I glanced down at me runes, then back my hands. For a second, I imagined someone hurting Althea. There was a sudden, explosive anger in my gut. I can’t even explain it. It was a savage, primal sort of emotion. Whenever I thought about how much I hurt Althea, my stomach sank too.
Yawm was right, as much as I hated to admit it. It wasn’t any fun, but this was a kill or be killed system that Schema put us in. Either I accepted that or I died. Besides for that, it would be interesting to see what a true galactic mercenary was like. I also wanted to see how I measured up to them.
Who knew, they might even be a way of gaining a few levels. I sighed,
“Alright. I’ll go with you.”
Yawm slapped my shoulder, “Hah! This is good. Very good. Follow me. I’ll show them to you. I’ll even let you have the weakest ones.” With Yawm’s bloodlust fully unveiled he leaned towards me,
“Leave the strongest ones for me, or else I’ll fight you in their place. I can deny one good fight, but two in a row? I won’t allow it.”

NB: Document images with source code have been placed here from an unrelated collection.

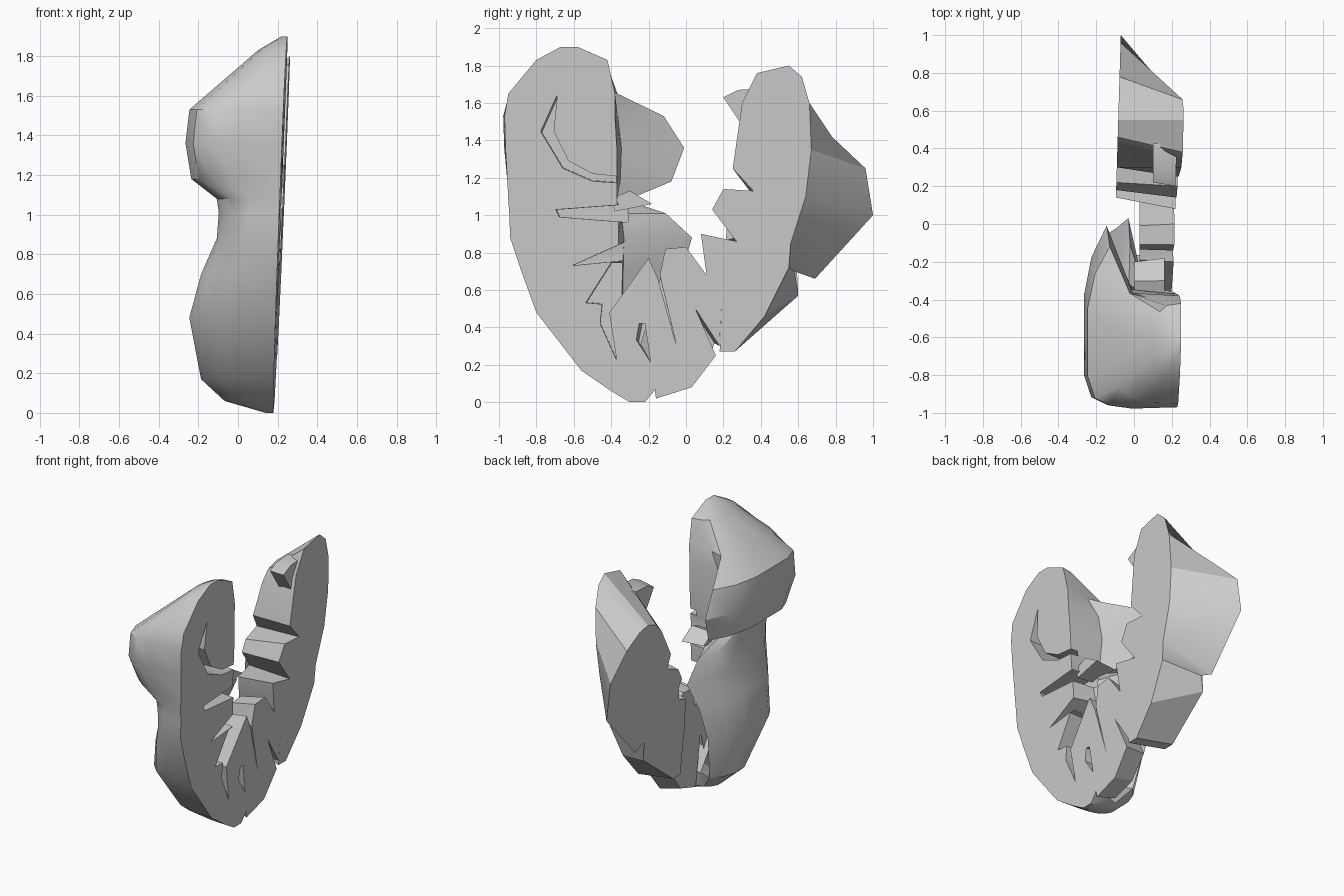
import bpy, bmesh, math

mat = bpy.data.materials.new("pale_grey")
mat.diffuse_color = (0.6, 0.6, 0.6, 1)


def cut_x(y, z):
    """Slightly tilted plane of the sliced face."""
    return 0.182 + 0.04 * z + 0.015 * y


def shade(ob, angle):
    bpy.ops.object.select_all(action='DESELECT')
    ob.select_set(True)
    bpy.context.view_layer.objects.active = ob
    bpy.ops.object.shade_smooth_by_angle(angle=math.radians(angle))


def loft(name, rings, angle=None):
    """Solid through rings of equal point count."""
    bm = bmesh.new()
    vs = [[bm.verts.new(p) for p in r] for r in rings]
    n = len(rings[0])
    for a, b in zip(vs, vs[1:]):
        for i in range(n):
            j = (i + 1) % n
            bm.faces.new((a[i], a[j], b[j], b[i]))
    caps = [bm.faces.new(vs[0]), bm.faces.new(vs[-1])]
    bmesh.ops.triangulate(bm, faces=caps)
    bmesh.ops.recalc_face_normals(bm, faces=bm.faces)
    me = bpy.data.meshes.new(name)
    bm.to_mesh(me)
    bm.free()
    ob = bpy.data.objects.new(name, me)
    bpy.context.collection.objects.link(ob)
    me.materials.append(mat)
    if angle:
        shade(ob, angle)
    return ob


def slab(name, pts, back, front=0.0, shrink=1.0):
    """Plate from the sliced face (moved by front) to x = back, tapered by shrink."""
    cy = sum(p[0] for p in pts) / len(pts)
    cz = sum(p[1] for p in pts) / len(pts)
    return loft(name, [
        [(cut_x(y, z) + front, y, z) for y, z in pts],
        [(back, cy + (y - cy) * shrink, cz + (z - cz) * shrink) for y, z in pts]], 25)


# Front lobe: D-shaped sections (z, outer y, inner y, lowest x, inner swell, outer swell)
sections = [
    (0.00, -0.30, -0.22, 0.14, 0, 0), (0.06, -0.40, -0.17, -0.07, 0, 0),
    (0.17, -0.56, -0.16, -0.19, 0.08, 0), (0.48, -0.80, -0.36, -0.25, 0.36, -0.04),
    (0.70, -0.88, -0.36, -0.19, 0.40, -0.04), (0.88, -0.94, -0.36, -0.11, 0.46, -0.02),
    (1.01, -0.945, -0.36, -0.10, 0.32, 0), (1.08, -0.95, -0.37, -0.11, 0.12, 0),
    (1.18, -0.955, -0.37, -0.24, 0.36, 0.04), (1.36, -0.965, -0.37, -0.27, 0.43, 0.1),
    (1.53, -0.97, -0.38, -0.25, 0.33, 0.1), (1.65, -0.95, -0.38, -0.11, 0.08, 0.05),
    (1.83, -0.80, -0.42, 0.10, 0, 0), (1.90, -0.67, -0.58, 0.22, 0, 0)]
weights = [0, 0.25, 0.6, 1, 0.8, 0.55, 0.8, 1, 0.1, 0]
rings = []
for z, y0, y1, xm, inner, outer in sections:
    ring = []
    for i, w in enumerate(weights):
        t = math.pi * i / 9
        s = max(math.sin(t), 0)
        y = (y0 + y1) / 2 - (y1 - y0) / 2 * math.cos(t) + (inner if i > 4 else -outer) * w
        px = cut_x(y0 if i < 5 else y1, z)
        ring.append((px - (px - xm) * s ** 0.65, y, z))
    rings.append(ring)
front_lobe = loft("front_lobe", rings)

# Grooves carved into the front lobe
grooves = [
    [(-0.69, 1.65), (-0.78, 1.45), (-0.66, 1.25), (-0.5, 1.18), (-0.36, 1.17),
     (-0.36, 1.205), (-0.5, 1.22), (-0.63, 1.29), (-0.71, 1.45)],
    [(-0.7, 1.03), (-0.3, 1.06), (-0.3, 0.96), (-0.68, 0.99)],
    [(-0.61, 0.73), (-0.3, 0.87), (-0.3, 0.76)],
    [(-0.54, 0.53), (-0.4, 0.75), (-0.2, 0.75), (-0.2, 0.5)],
    [(-0.37, 0.22), (-0.46, 0.42), (-0.44, 0.62), (-0.3, 0.5)],
]
for g in grooves:
    cutter = slab("groove_cutter", g, 0.04, front=0.1, shrink=0.95)
    cutter.hide_render = True
    mod = front_lobe.modifiers.new("groove", 'BOOLEAN')
    mod.object = cutter
    mod.operation = 'DIFFERENCE'
    mod.solver = 'EXACT'
bpy.context.view_layer.objects.active = front_lobe
for m in list(front_lobe.modifiers):
    bpy.ops.object.modifier_apply(modifier=m.name)
for ob in [o for o in bpy.data.objects if o.name.startswith("groove_cutter")]:
    bpy.data.objects.remove(ob)
shade(front_lobe, 32)

# Back lobe: sliced outline (y, z) paired with the far outline (y, z)
pairs = [
    (0.18, 0.27, 0.20, 0.32), (0.26, 0.27, 0.28, 0.32), (0.42, 0.46, 0.60, 0.57),
    (0.55, 0.72, 0.58, 0.70), (0.56, 0.85, 0.69, 0.66), (0.64, 1.10, 1.00, 1.00),
    (0.67, 1.35, 0.96, 1.25), (0.66, 1.60, 0.78, 1.42), (0.62, 1.74, 0.64, 1.50),
    (0.55, 1.80, 0.55, 1.52), (0.38, 1.76, 0.46, 1.49), (0.30, 1.60, 0.40, 1.42),
    (0.25, 1.25, 0.30, 1.22), (0.36, 1.13, 0.34, 1.13), (0.20, 1.14, 0.22, 1.08),
    (0.14, 1.03, 0.18, 1.00), (0.27, 0.86, 0.26, 0.88), (0.08, 0.90, 0.14, 0.84),
    (0.11, 0.68, 0.15, 0.66), (0.19, 0.53, 0.19, 0.50)]
loft("back_lobe", [
    [(cut_x(a, b), a, b) for a, b, c, d in pairs],
    [(-0.10 + 0.03 * c, c, d) for a, b, c, d in pairs]], 30)

# Branching plate between the lobes
slab("middle_fold", [
    (-0.16, 0.02), (0.03, 0.08), (0.16, 0.25), (0.05, 0.5), (0.18, 0.3), (0.19, 0.53),
    (0.11, 0.68), (0.0, 0.83), (-0.11, 0.82), (-0.14, 0.68), (-0.05, 0.3), (-0.15, 0.66),
    (-0.2, 0.77), (-0.41, 0.48), (-0.37, 0.22), (-0.3, 0.15), (-0.25, 0.42),
    (-0.22, 0.42)], 0.03, shrink=0.9)

# Small ridge beside the waist and tooth on the back lobe
slab("upper_ridge", [(-0.4, 1.09), (-0.3, 1.13), (-0.18, 1.06), (-0.38, 1.02)],
     0.0, front=-0.06, shrink=0.85)
slab("back_tooth", [(0.2, 1.63), (0.28, 1.67), (0.44, 1.68), (0.44, 1.4), (0.32, 1.45)],
     0.1, front=-0.03, shrink=0.85)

I frowned, ”All I ask is that you talk to them first. These aren’t eldritch after all. You can actually reason with people.”
Yawm narrowed one eye and widened the other, like he was raising an eyebrow,
“What? Hah, if you wish. I assure you, they won’t listen to reason. Unlike the eldritch, they’ll lie and decieve you before stabbing your back.”
He turned towards the direction of the levelers, “In fact, why don’t you talk with them instead?” The air around us crackled before turning a green tint. Radiation swelled before coalescing into Yawm’s palms,
“It becomes self evident after a bit of thought about their circumstances. Levelers spend decades killing abominations. Tell me, what do you think those kind of people become, given time?”
Yawm turned his head towards me,
“I’ll give you a hint. They are monsters.”